━━ Working data

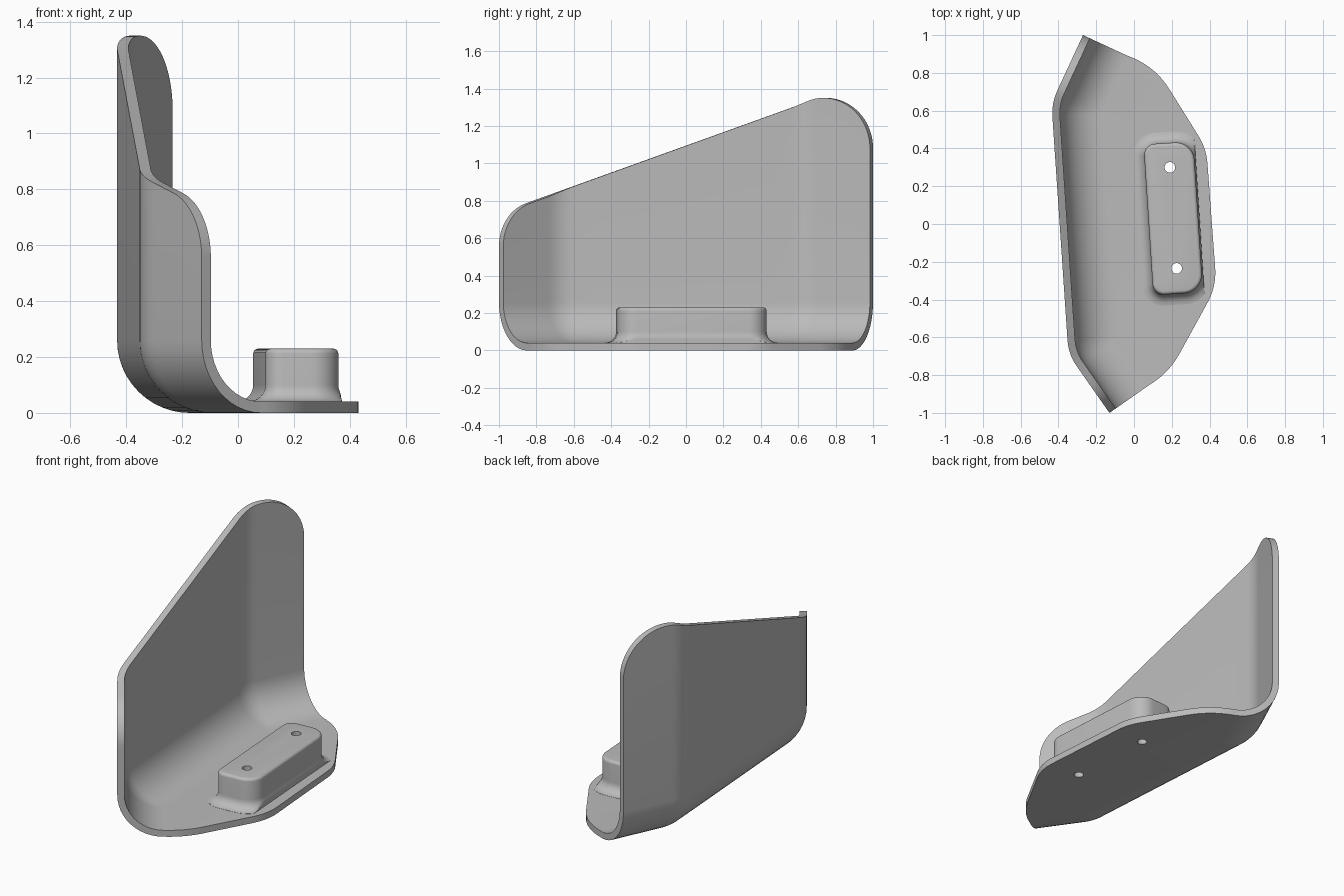
import bpy, bmesh, math
from mathutils import Vector, Matrix

if "Cube" in bpy.data.objects:
    bpy.data.objects.remove(bpy.data.objects["Cube"])

T = 0.04      # sheet thickness
R = 0.26      # outer bend radius
WALL = [Vector(p) for p in ((-0.27, 1.0), (-0.437, 0.64), (-0.347, -0.69), (-0.13, -1.0))]


def round_path(pts, tangents, params, arc=8):
    """Polyline with rounded corners; params[i] lists the interior stops on segment i."""
    out, start = [], pts[0]
    for i in range(len(pts) - 1):
        last = i == len(pts) - 2
        end = pts[i + 1]
        if not last:
            end = end - (pts[i + 1] - pts[i]).normalized() * tangents[i]
        out.append(start)
        out += [start.lerp(end, u) for u in params[i]]
        out.append(end)
        if not last:
            c = pts[i + 1]
            nxt = c + (pts[i + 2] - c).normalized() * tangents[i]
            for k in range(1, arc):
                u = k / arc
                out.append(end.lerp(c, u).lerp(c.lerp(nxt, u), u))
            start = nxt
    return out


def offset(pts, o):
    """Move the wall line inward by o with mitred corners."""
    ns = []
    for a, b in zip(pts, pts[1:]):
        d = (b - a).normalized()
        ns.append(Vector((-d.y, d.x)))
    res = [pts[0] + ns[0] * o]
    for p, n1, n2 in zip(pts[1:], ns, ns[1:]):
        res.append(p + (n1 + n2) * (o / (1 + n1.dot(n2))))
    return res + [pts[-1] + ns[-1] * o]


N = 28
dense_start = [1 - math.cos(i / N * math.pi / 2) for i in range(1, N)]
dense_end = [math.sin(i / N * math.pi / 2) for i in range(1, N)]
mid = [i / 12 for i in range(1, 12)]


def wall_line(o):
    t = max(0.012, 0.075 - 0.24 * o)
    return round_path(offset(WALL, o), [t, t], [dense_start, mid, dense_end])


def top_height(y):
    """Sloping upper rim with an elliptical corner at each end."""
    if y > 0.671:
        return 1.08 + 0.27 * math.sqrt(max(0, 1 - ((y - 0.75) / 0.25) ** 2))
    if y < -0.857:
        return 0.556 + 0.24 * math.sqrt(max(0, 1 - ((y + 0.80) / 0.20) ** 2))
    return 1.095 + 0.36 * y


def finish(bm, name):
    bmesh.ops.recalc_face_normals(bm, faces=bm.faces)
    me = bpy.data.meshes.new(name)
    bm.to_mesh(me)
    bm.free()
    ob = bpy.data.objects.new(name, me)
    bpy.context.collection.objects.link(ob)
    return ob


# Bent sheet: wall, bend and floor as two skins joined around the border
bm = bmesh.new()
heights = [top_height(p.y) for p in wall_line(0)]


def skin(depth):
    r = R - depth
    rows = [[bm.verts.new((p.x, p.y, h)) for p, h in zip(wall_line(depth), heights)]]
    for k in range(13):
        a = k / 12 * math.pi / 2
        z = depth + r * (1 - math.sin(a))
        rows.append([bm.verts.new((p.x, p.y, z)) for p in wall_line(depth + r * (1 - math.cos(a)))])
    for ra, rb in zip(rows, rows[1:]):
        for i in range(len(ra) - 1):
            bm.faces.new((ra[i], ra[i + 1], rb[i + 1], rb[i]))
    # free edge of the floor
    first, last = rows[-1][-1].co.xy, rows[-1][0].co.xy
    edge = round_path([first, Vector((0.184, -0.79)), Vector((0.437, -0.33)),
                       Vector((0.383, 0.40)), Vector((0.111, 0.836)), last],
                      [0.118, 0.10, 0.08, 0.145], [[]] * 5, 10)[1:-1]
    ev = [bm.verts.new((p.x, p.y, depth)) for p in edge]
    bm.faces.new(rows[-1] + ev)
    return rows[0] + [r_[-1] for r_ in rows[1:]] + ev + [r_[0] for r_ in rows[:0:-1]]


a, b = skin(0.0), skin(T)
for i in range(len(a)):
    j = (i + 1) % len(a)
    bm.faces.new((a[i], a[j], b[j], b[i]))
bracket = finish(bm, "bent_bracket")

# Raised mounting pad: rounded block with a flared foot, trimmed flat on its outer side
HX, HY, TRIM = 0.132, 0.40, 0.139
bm = bmesh.new()
levels = [(0.02, 0.058), (0.041, 0.058)]
levels += [(0.10 - 0.058 * math.cos(t), 0.058 * (1 - math.sin(t)))
           for t in (k / 8 * math.pi / 2 for k in range(1, 9))]
levels += [(0.212 + 0.018 * math.sin(t), -0.018 * (1 - math.cos(t)))
           for t in (k / 5 * math.pi / 2 for k in range(6))]
rings = []
for z, grow in levels:
    ring = []
    for sx, sy, r, a0 in ((1, 1, 0.10, 0), (-1, 1, 0.06, 90), (-1, -1, 0.06, 180), (1, -1, 0.10, 270)):
        for k in range(11):
            t = math.radians(a0 + 9 * k)
            x = sx * (HX - r) + (r + grow) * math.cos(t)
            y = sy * (HY - r) + (r + grow) * math.sin(t)
            ring.append(bm.verts.new((min(x, TRIM), y, z)))
    rings.append(ring)
for ra, rb in zip(rings, rings[1:]):
    for i in range(len(ra)):
        j = (i + 1) % len(ra)
        bm.faces.new((ra[i], ra[j], rb[j], rb[i]))
bm.faces.new(rings[0][::-1])
bm.faces.new(rings[-1])
bmesh.ops.transform(bm, verts=bm.verts, matrix=Matrix.Translation((0.208, 0.03, 0))
                    @ Matrix.Rotation(math.radians(3.7), 4, 'Z'))
pad = finish(bm, "mounting_pad")

# Two screw holes through pad and floor
bm = bmesh.new()
for x, y in ((0.19, 0.30), (0.226, -0.235)):
    bmesh.ops.create_cone(bm, cap_ends=True, segments=32, radius1=0.028, radius2=0.028,
                          depth=0.6, matrix=Matrix.Translation((x, y, 0.1)))
holes = finish(bm, "hole_cutter")
holes.hide_render = True

grey = bpy.data.materials.new("plain_grey")
grey.diffuse_color = (0.5, 0.5, 0.5, 1)
grey.use_nodes = True
grey.node_tree.nodes["Principled BSDF"].inputs["Base Color"].default_value = grey.diffuse_color
for ob in (bracket, pad):
    ob.data.materials.append(grey)
    mod = ob.modifiers.new("holes", 'BOOLEAN')
    mod.operation, mod.solver, mod.object = 'DIFFERENCE', 'EXACT', holes
    bpy.ops.object.select_all(action='DESELECT')
    ob.select_set(True)
    bpy.context.view_layer.objects.active = ob
    bpy.ops.object.modifier_apply(modifier=mod.name)
    bpy.ops.object.shade_smooth_by_angle(angle=math.radians(30))
bpy.data.objects.remove(holes)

━━━━

#### Goal of the exercise
The data above must be copied exactly. Leave out the pictures.

#### Response
import bpy, bmesh, math
from mathutils import Vector, Matrix

if "Cube" in bpy.data.objects:
    bpy.data.objects.remove(bpy.data.objects["Cube"])

T = 0.04      # sheet thickness
R = 0.26      # outer bend radius
WALL = [Vector(p) for p in ((-0.27, 1.0), (-0.437, 0.64), (-0.347, -0.69), (-0.13, -1.0))]


def round_path(pts, tangents, params, arc=8):
    """Polyline with rounded corners; params[i] lists the interior stops on segment i."""
    out, start = [], pts[0]
    for i in range(len(pts) - 1):
        last = i == len(pts) - 2
        end = pts[i + 1]
        if not last:
            end = end - (pts[i + 1] - pts[i]).normalized() * tangents[i]
        out.append(start)
        out += [start.lerp(end, u) for u in params[i]]
        out.append(end)
        if not last:
            c = pts[i + 1]
            nxt = c + (pts[i + 2] - c).normalized() * tangents[i]
            for k in range(1, arc):
                u = k / arc
                out.append(end.lerp(c, u).lerp(c.lerp(nxt, u), u))
            start = nxt
    return out


def offset(pts, o):
    """Move the wall line inward by o with mitred corners."""
    ns = []
    for a, b in zip(pts, pts[1:]):
        d = (b - a).normalized()
        ns.append(Vector((-d.y, d.x)))
    res = [pts[0] + ns[0] * o]
    for p, n1, n2 in zip(pts[1:], ns, ns[1:]):
        res.append(p + (n1 + n2) * (o / (1 + n1.dot(n2))))
    return res + [pts[-1] + ns[-1] * o]


N = 28
dense_start = [1 - math.cos(i / N * math.pi / 2) for i in range(1, N)]
dense_end = [math.sin(i / N * math.pi / 2) for i in range(1, N)]
mid = [i / 12 for i in range(1, 12)]


def wall_line(o):
    t = max(0.012, 0.075 - 0.24 * o)
    return round_path(offset(WALL, o), [t, t], [dense_start, mid, dense_end])


def top_height(y):
    """Sloping upper rim with an elliptical corner at each end."""
    if y > 0.671:
        return 1.08 + 0.27 * math.sqrt(max(0, 1 - ((y - 0.75) / 0.25) ** 2))
    if y < -0.857:
        return 0.556 + 0.24 * math.sqrt(max(0, 1 - ((y + 0.80) / 0.20) ** 2))
    return 1.095 + 0.36 * y


def finish(bm, name):
    bmesh.ops.recalc_face_normals(bm, faces=bm.faces)
    me = bpy.data.meshes.new(name)
    bm.to_mesh(me)
    bm.free()
    ob = bpy.data.objects.new(name, me)
    bpy.context.collection.objects.link(ob)
    return ob


# Bent sheet: wall, bend and floor as two skins joined around the border
bm = bmesh.new()
heights = [top_height(p.y) for p in wall_line(0)]


def skin(depth):
    r = R - depth
    rows = [[bm.verts.new((p.x, p.y, h)) for p, h in zip(wall_line(depth), heights)]]
    for k in range(13):
        a = k / 12 * math.pi / 2
        z = depth + r * (1 - math.sin(a))
        rows.append([bm.verts.new((p.x, p.y, z)) for p in wall_line(depth + r * (1 - math.cos(a)))])
    for ra, rb in zip(rows, rows[1:]):
        for i in range(len(ra) - 1):
            bm.faces.new((ra[i], ra[i + 1], rb[i + 1], rb[i]))
    # free edge of the floor
    first, last = rows[-1][-1].co.xy, rows[-1][0].co.xy
    edge = round_path([first, Vector((0.184, -0.79)), Vector((0.437, -0.33)),
                       Vector((0.383, 0.40)), Vector((0.111, 0.836)), last],
                      [0.118, 0.10, 0.08, 0.145], [[]] * 5, 10)[1:-1]
    ev = [bm.verts.new((p.x, p.y, depth)) for p in edge]
    bm.faces.new(rows[-1] + ev)
    return rows[0] + [r_[-1] for r_ in rows[1:]] + ev + [r_[0] for r_ in rows[:0:-1]]


a, b = skin(0.0), skin(T)
for i in range(len(a)):
    j = (i + 1) % len(a)
    bm.faces.new((a[i], a[j], b[j], b[i]))
bracket = finish(bm, "bent_bracket")

# Raised mounting pad: rounded block with a flared foot, trimmed flat on its outer side
HX, HY, TRIM = 0.132, 0.40, 0.139
bm = bmesh.new()
levels = [(0.02, 0.058), (0.041, 0.058)]
levels += [(0.10 - 0.058 * math.cos(t), 0.058 * (1 - math.sin(t)))
           for t in (k / 8 * math.pi / 2 for k in range(1, 9))]
levels += [(0.212 + 0.018 * math.sin(t), -0.018 * (1 - math.cos(t)))
           for t in (k / 5 * math.pi / 2 for k in range(6))]
rings = []
for z, grow in levels:
    ring = []
    for sx, sy, r, a0 in ((1, 1, 0.10, 0), (-1, 1, 0.06, 90), (-1, -1, 0.06, 180), (1, -1, 0.10, 270)):
        for k in range(11):
            t = math.radians(a0 + 9 * k)
            x = sx * (HX - r) + (r + grow) * math.cos(t)
            y = sy * (HY - r) + (r + grow) * math.sin(t)
            ring.append(bm.verts.new((min(x, TRIM), y, z)))
    rings.append(ring)
for ra, rb in zip(rings, rings[1:]):
    for i in range(len(ra)):
        j = (i + 1) % len(ra)
        bm.faces.new((ra[i], ra[j], rb[j], rb[i]))
bm.faces.new(rings[0][::-1])
bm.faces.new(rings[-1])
bmesh.ops.transform(bm, verts=bm.verts, matrix=Matrix.Translation((0.208, 0.03, 0))
                    @ Matrix.Rotation(math.radians(3.7), 4, 'Z'))
pad = finish(bm, "mounting_pad")

# Two screw holes through pad and floor
bm = bmesh.new()
for x, y in ((0.19, 0.30), (0.226, -0.235)):
    bmesh.ops.create_cone(bm, cap_ends=True, segments=32, radius1=0.028, radius2=0.028,
                          depth=0.6, matrix=Matrix.Translation((x, y, 0.1)))
holes = finish(bm, "hole_cutter")
holes.hide_render = True

grey = bpy.data.materials.new("plain_grey")
grey.diffuse_color = (0.5, 0.5, 0.5, 1)
grey.use_nodes = True
grey.node_tree.nodes["Principled BSDF"].inputs["Base Color"].default_value = grey.diffuse_color
for ob in (bracket, pad):
    ob.data.materials.append(grey)
    mod = ob.modifiers.new("holes", 'BOOLEAN')
    mod.operation, mod.solver, mod.object = 'DIFFERENCE', 'EXACT', holes
    bpy.ops.object.select_all(action='DESELECT')
    ob.select_set(True)
    bpy.context.view_layer.objects.active = ob
    bpy.ops.object.modifier_apply(modifier=mod.name)
    bpy.ops.object.shade_smooth_by_angle(angle=math.radians(30))
bpy.data.objects.remove(holes)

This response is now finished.